Until recently, PC buyers had only a few choices for selecting what kind of storage device to use with their laptop or desktop and the form factor had just a hard disk drive (HDD). But now, you have a choice to configure your system with either an HDD, SSD, or in some cases both. How will you choose between them? What are the major differences between normal HDD and SSD? Here are a few differences between SSDs and HDDs that might help you with this, Read further to know all of them.
What is an HDD?
Hard drives are considered traditional spinning hard drives (HDDs). It is the basic non-volatile storage device on a computer. Hard drives are metal platters that come with a magnetic coating that stores your data. It has a read/write head that is located on an arm that is used to access your data while the platters are spinning inside a hard drive enclosure.
What is SSD?
SSD, which stands for Solid State Drive, is also a non-volatile storage device that uses NAND-based flash memory to store your files. Even though they perform the same function as HDDs, it does not use a magnetic coating on the platters like HDDs to store data. Instead, SSD utilizes interconnected flash memory chips that could retain the data even when there's no power present. This is the major difference between HDD and SSDs.
SSD Vs HDD
Here are some major differences between the SSD and normal HDD:
Most solid-state drives are considerably faster at reading data than hard drives. The main reason is that there are no moving mechanical parts on an SSD as in HDDs and due to this the seek time has been significantly reduced on SSD.
Storage Technology Used
Normal Hard disk drives store all your data in the form of fragments i.e. your files will be split into chunks and will scatter in contiguous blocks throughout the hard dive sectors and blocks. However, Solid-State drives are completely different from HDD and don’t need fragmentation to store data. Hence, it has no physical read heads making it faster in storing data or launching applications, etc.
SSDs are much more expensive than an equal-capacity HDD. Generally, the cost of 1GB of an SSD can be four to eight times costlier than the 1GB of a hard drive.
When speaking about the storage capacities of the drives, hard drives still have the advantage in storage capacity since it is available as 1TB to 2TB drives that are readily available to the consumers. But, SSDs fail to meet the current storage demands since these are only available with 256GB to 512GB capacities and a 1TB version is still in testing.
An HDD's moving parts make the drives significantly more liable to lifetime wear, shock, vibration, and heat than the SSDs which run very quietly and consume little power when compared to HDDs.
However, hard drives may have a longer lifespan, because SSDs have a finite number of times each "cell" can be written to. But, the moving parts of a hard drive might wear out over time which SSDs don't have. In general, the durability of both types of the drive will be good, and can run easily for several years or more!

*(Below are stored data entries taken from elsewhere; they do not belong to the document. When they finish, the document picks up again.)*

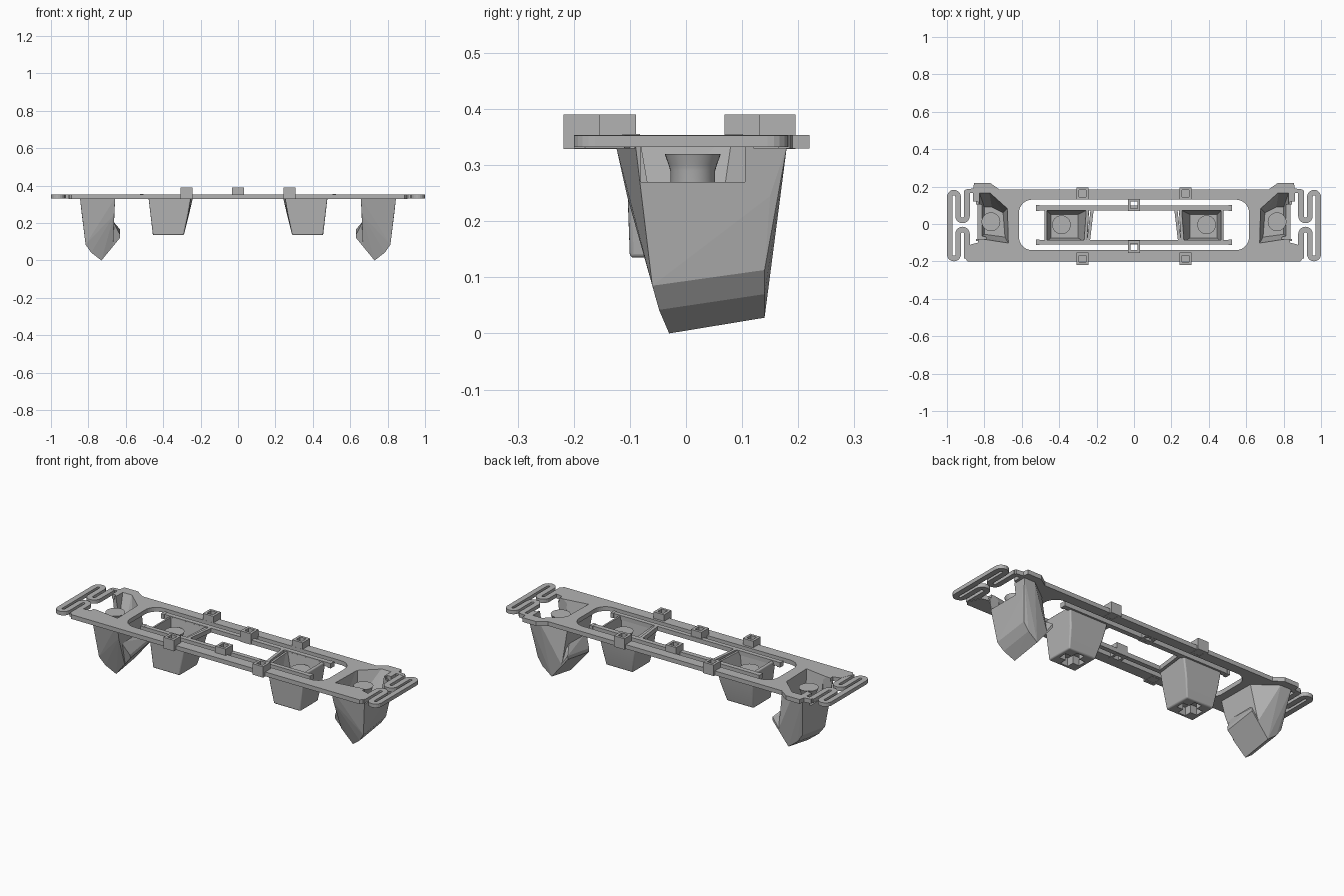
import bpy, bmesh, math
from mathutils import Matrix, Vector

if "Cube" in bpy.data.objects:
    bpy.data.objects.remove(bpy.data.objects["Cube"])

grey = bpy.data.materials.new("plain grey")
grey.diffuse_color = (0.45, 0.45, 0.45, 1)
grey.use_nodes = True
grey.node_tree.nodes["Principled BSDF"].inputs["Base Color"].default_value = grey.diffuse_color


def finish(name, bm, mirror=False, cutter=False, cuts=(), bevel=0):
    bmesh.ops.recalc_face_normals(bm, faces=bm.faces)
    me = bpy.data.meshes.new(name)
    bm.to_mesh(me)
    bm.free()
    me.materials.append(grey)
    ob = bpy.data.objects.new(name, me)
    bpy.context.collection.objects.link(ob)
    if bevel:
        m = ob.modifiers.new("bevel", 'BEVEL')
        m.width, m.segments = bevel, 3
    for c in cuts:
        m = ob.modifiers.new("cut", 'BOOLEAN')
        m.operation, m.solver, m.object = 'DIFFERENCE', 'EXACT', c
    if mirror:
        ob.modifiers.new("mirror", 'MIRROR')
    if cutter:
        ob.hide_render = True
        ob.hide_set(True)
    return ob


def prism_bm(pts, z0, z1):
    bm = bmesh.new()
    f = bm.faces.new([bm.verts.new((x, y, z0)) for x, y in pts])
    r = bmesh.ops.extrude_face_region(bm, geom=[f])
    for v in r["geom"]:
        if isinstance(v, bmesh.types.BMVert):
            v.co.z = z1
    return bm


def prism(name, pts, z0, z1, **kw):
    return finish(name, prism_bm(pts, z0, z1), **kw)


def rect(x0, x1, y0, y1):
    return [(x0, y0), (x1, y0), (x1, y1), (x0, y1)]


def hull(name, pts, **kw):
    bm = bmesh.new()
    for p in pts:
        bm.verts.new(p)
    bmesh.ops.convex_hull(bm, input=bm.verts)
    bmesh.ops.dissolve_limit(bm, angle_limit=0.02, verts=bm.verts, edges=bm.edges)
    return finish(name, bm, **kw)


def arc(cx, cy, r, a0, a1, n=10):
    return [(cx + r * math.cos(math.radians(a0 + (a1 - a0) * i / n)),
             cy + r * math.sin(math.radians(a0 + (a1 - a0) * i / n))) for i in range(n + 1)]


def at(z, pts):
    return [(x, y, z) for x, y in pts]


def cross_cutter(name, half, w, depth, matrix):
    q = []
    for k in range(4):
        c, s = [(1, 0), (0, 1), (-1, 0), (0, -1)][k]
        for x, y in ((half, -w), (half, w), (w, w)):
            q.append((x * c - y * s, x * s + y * c))
    bm = prism_bm(q, -depth, depth)
    bm.transform(matrix)
    return finish(name, bm, cutter=True)


Z0, Z1 = 0.33, 0.354

# Cutters: outer pockets, side windows, centre opening
outer_pocket = hull("outer_pocket_cutter",
    at(0.37, [(.83, .175), (.775, .175), (.675, .085), (.67, -.105), (.83, -.08)]) +
    at(0.20, [(.80, .09), (.76, .09), (.70, .06), (.69, -.07), (.80, -.055)]),
    mirror=True, cutter=True)
side_window = prism("side_window_cutter", rect(.79, .875, -.08, .105), .27, .40,
                    mirror=True, cutter=True)
r = 0.07
opening = (arc(.615 - r, .13 - r, r, 0, 90) + arc(-.615 + r, .13 - r, r, 90, 180) +
           arc(-.615 + r, -.14 + r, r, 180, 270) + arc(.615 - r, -.14 + r, r, 270, 360))
centre_opening = prism("centre_opening_cutter", opening, .3, .4, cutter=True)

# Base plate with corner tabs
half = [(.89, -.2), (.905, -.18), (.875, -.11), (.835, -.10), (.835, .12), (.86, .12), (.86, .165),
        (.905, .165), (.90, .185), (.86, .19), (.855, .22), (.77, .22), (.72, .185)]
prism("base_plate", half + [(-x, y) for x, y in reversed(half)], Z0, Z1,
      cuts=[centre_opening, outer_pocket, side_window])

# Serpentine end springs
b = 0.0225
path = ([(.893, .178)] + arc(.9165, .0425, .0235, 180, 360) + arc(.9625, .145, b, 180, 0) +
        arc(.9625, -.162, b, 0, -180) + arc(.9165, -.053, .0235, 0, 180) + [(.893, -.185)])
left, right = [], []
for i, p in enumerate(path):
    a, c = Vector(path[max(i - 1, 0)]), Vector(path[min(i + 1, len(path) - 1)])
    d = (c - a).normalized() * 0.015
    left.append((p[0] - d.y, p[1] + d.x))
    right.append((p[0] + d.y, p[1] - d.x))
prism("end_spring", left + right[::-1], Z0 + .002, Z1 - .001, mirror=True)

# Outer pods: tapered body plus slanted snout
ang = math.atan2(.125, -.10)
face_n = Vector((-.125, 0, -.10)).normalized()
u = Vector((-.10, 0.0, .125)).normalized()
v = face_n.cross(u)
rot = Matrix((u, v, face_n)).transposed().to_4x4()
slant_cross = cross_cutter("slanted_cross_cutter", .055, .019, .05,
                           Matrix.Translation((.678, .052, .077)) @ rot)


def ridge(x, z, y0):
    # front and back points of a ridge that rises towards the back
    return [(x, y0, z), (x, .14, z + .028)]


hull("outer_pod",
     at(Z0 + .005, [(.845, .18), (.78, .18), (.66, .09), (.657, -.125), (.845, -.09)]) +
     at(.245, [(.835, .15), (.78, .15), (.662, .08), (.662, -.105), (.835, -.08)]) +
     ridge(.815, .085, -.06) + ridge(.785, .042, -.048) + ridge(.73, 0, -.03) +
     ridge(.668, .078, -.045),
     mirror=True, cuts=[outer_pocket, side_window, slant_cross])
hull("outer_pod_snout",
     ridge(.73, 0, -.03) + ridge(.63, .122, -.045) + ridge(.632, .14, -.05) +
     at(.21, [(.668, -.075), (.668, .075), (.71, -.06), (.71, .06)]),
     mirror=True, cuts=[outer_pocket, slant_cross])

# Inner pods: rounded cups
inner_pocket = hull("inner_pocket_cutter",
    at(.37, [(.262, -.095), (.468, -.095), (.468, .075), (.25, .075)]) +
    at(.20, [(.30, -.075), (.445, -.075), (.445, .05), (.30, .05)]),
    cutter=True)
flat_cross = cross_cutter("flat_cross_cutter", .062, .023, .045,
                          Matrix.Translation((.372, -.022, .135)))
inner_pod = hull("inner_pod",
    at(.348, [(.25, -.107), (.48, -.107), (.48, .09), (.238, .09)]) +
    at(.245, [(.267, -.104), (.467, -.104), (.467, .08), (.262, .08)]) +
    at(.135, [(.29, -.10), (.455, -.10), (.455, .055), (.29, .055)]),
    mirror=True, bevel=.016, cuts=[inner_pocket, flat_cross])

# Inner frame: two rails, end blocks and slanted crossbars
for y0, y1 in ((.072, .099), (-.110, -.085)):
    prism("inner_rail", rect(-.515, .515, y0, y1), Z0, Z1)
    prism("rail_end", rect(.505, .523, y0 - .003, y1 + .003), Z0 - .002, Z1 + .001, mirror=True)
prism("slanted_crossbar", [(.235, -.09), (.252, -.09), (.232, .08), (.215, .08)], Z0, Z1, mirror=True)


# Flared posts inside the pods
def post(name, cx, cy):
    bm = bmesh.new()
    n, prof = 32, [(.04, .19), (.04, .29), (.043, .30), (.05, .32)]
    rings = [[bm.verts.new((cx + q * math.cos(2 * math.pi * i / n),
                            cy + q * math.sin(2 * math.pi * i / n), z)) for i in range(n)]
             for q, z in prof]
    for lo, hi in zip(rings, rings[1:]):
        for i in range(n):
            bm.faces.new((lo[i], lo[(i + 1) % n], hi[(i + 1) % n], hi[i]))
    bm.faces.new(rings[0])
    bm.faces.new(rings[-1])
    return finish(name, bm, mirror=True)


posts = [post("outer_post", .765, .012), post("inner_post", .388, -.004)]

# Square clip sockets standing on the plate and rails
for cx, cy in ((.275, .163), (-.275, .163), (.275, -.186), (-.275, -.186), (0, .101), (0, -.122)):
    h, k = .0325, .018
    hole = prism("clip_hole_cutter", rect(cx - k, cx + k, cy - k, cy + k), .3, .42, cutter=True)
    prism("clip_socket", rect(cx - h, cx + h, cy - h, cy + h), Z0 - .001, .39, cuts=[hole])

# Smooth shading on the rounded parts
bpy.ops.object.select_all(action='DESELECT')
for ob in [inner_pod] + posts:
    ob.select_set(True)
bpy.context.view_layer.objects.active = inner_pod
bpy.ops.object.shade_smooth_by_angle(angle=math.radians(35))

Even in the case of reliability both technologies i.e. both HDD and SSD are designed in order to fight against failure but SSD can operate more efficiently in harsher environments than the HDD. Commonly these solid-state drives fail when data is being written to them, while most of the hard drives fail when data is being read.
Actually, if any drive fails when data is being written, the computer's operating system attempt to write the data elsewhere. But if it fails while reading the data, there are more possibilities of losing your vital data from the drives. However, there is no need to get tensed; in such cases, you can make use of the Remo Recover Windows / Mac Software that can easily recover the entire lost data when your HDD fails. Not just from HDD even if the SSD fails resulting in data loss this utility helps you to perform SSD recovery.
On a Whole, it’s all up to the users and their needs which matter while selecting a drive. For an average computer user, hard drives would be a good option as they are much cheaper, reliable, and provides a handful of options and capacities. However, SSDs are great if you are performing time-critical work like video editing, and such, as they are faster in reading and writing data to disk. But they are quite expensive and aren’t completely proven. Finally, it’s the user who should decide according to their requirements on which one to choose.